**Exercise goal**
Reproduce exactly, from the data that follows, the line with "# Hub and flange", the line with "cutter.hide_render = True", and every line that lies between them.

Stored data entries
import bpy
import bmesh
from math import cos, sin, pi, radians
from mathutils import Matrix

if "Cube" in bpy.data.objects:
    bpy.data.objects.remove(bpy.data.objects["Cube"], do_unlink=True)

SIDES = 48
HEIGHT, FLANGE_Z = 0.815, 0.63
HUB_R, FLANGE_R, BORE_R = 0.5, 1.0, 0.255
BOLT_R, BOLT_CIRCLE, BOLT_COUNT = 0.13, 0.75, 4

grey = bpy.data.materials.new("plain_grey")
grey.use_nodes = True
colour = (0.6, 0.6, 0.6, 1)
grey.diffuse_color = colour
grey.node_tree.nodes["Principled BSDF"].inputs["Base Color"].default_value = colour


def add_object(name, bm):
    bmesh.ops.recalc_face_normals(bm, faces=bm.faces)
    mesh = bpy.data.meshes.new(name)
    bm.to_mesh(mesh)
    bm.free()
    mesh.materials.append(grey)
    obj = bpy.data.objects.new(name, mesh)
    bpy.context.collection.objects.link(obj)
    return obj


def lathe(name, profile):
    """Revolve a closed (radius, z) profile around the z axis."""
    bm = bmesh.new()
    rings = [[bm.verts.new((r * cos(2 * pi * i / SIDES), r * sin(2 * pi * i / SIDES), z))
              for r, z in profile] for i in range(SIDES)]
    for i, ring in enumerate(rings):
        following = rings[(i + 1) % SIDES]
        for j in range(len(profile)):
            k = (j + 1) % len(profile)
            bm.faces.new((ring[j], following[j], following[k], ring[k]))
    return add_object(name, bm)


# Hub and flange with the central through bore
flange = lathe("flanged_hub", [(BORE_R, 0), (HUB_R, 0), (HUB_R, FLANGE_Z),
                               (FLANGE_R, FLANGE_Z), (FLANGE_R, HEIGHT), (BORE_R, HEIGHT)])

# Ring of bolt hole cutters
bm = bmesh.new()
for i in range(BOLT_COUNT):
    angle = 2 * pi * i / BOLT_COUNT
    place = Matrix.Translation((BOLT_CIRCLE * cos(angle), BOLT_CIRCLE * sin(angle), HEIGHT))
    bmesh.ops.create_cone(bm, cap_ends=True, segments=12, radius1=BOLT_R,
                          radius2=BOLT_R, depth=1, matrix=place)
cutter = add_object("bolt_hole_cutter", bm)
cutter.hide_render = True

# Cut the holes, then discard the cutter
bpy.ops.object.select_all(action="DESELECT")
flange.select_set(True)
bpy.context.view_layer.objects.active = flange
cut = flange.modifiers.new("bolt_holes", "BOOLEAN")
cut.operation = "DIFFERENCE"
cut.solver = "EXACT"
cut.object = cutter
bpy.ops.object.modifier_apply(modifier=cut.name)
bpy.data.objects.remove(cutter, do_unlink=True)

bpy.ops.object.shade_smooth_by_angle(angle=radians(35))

**Task answer**
# Hub and flange with the central through bore
flange = lathe("flanged_hub", [(BORE_R, 0), (HUB_R, 0), (HUB_R, FLANGE_Z),
                               (FLANGE_R, FLANGE_Z), (FLANGE_R, HEIGHT), (BORE_R, HEIGHT)])

# Ring of bolt hole cutters
bm = bmesh.new()
for i in range(BOLT_COUNT):
    angle = 2 * pi * i / BOLT_COUNT
    place = Matrix.Translation((BOLT_CIRCLE * cos(angle), BOLT_CIRCLE * sin(angle), HEIGHT))
    bmesh.ops.create_cone(bm, cap_ends=True, segments=12, radius1=BOLT_R,
                          radius2=BOLT_R, depth=1, matrix=place)
cutter = add_object("bolt_hole_cutter", bm)
cutter.hide_render = True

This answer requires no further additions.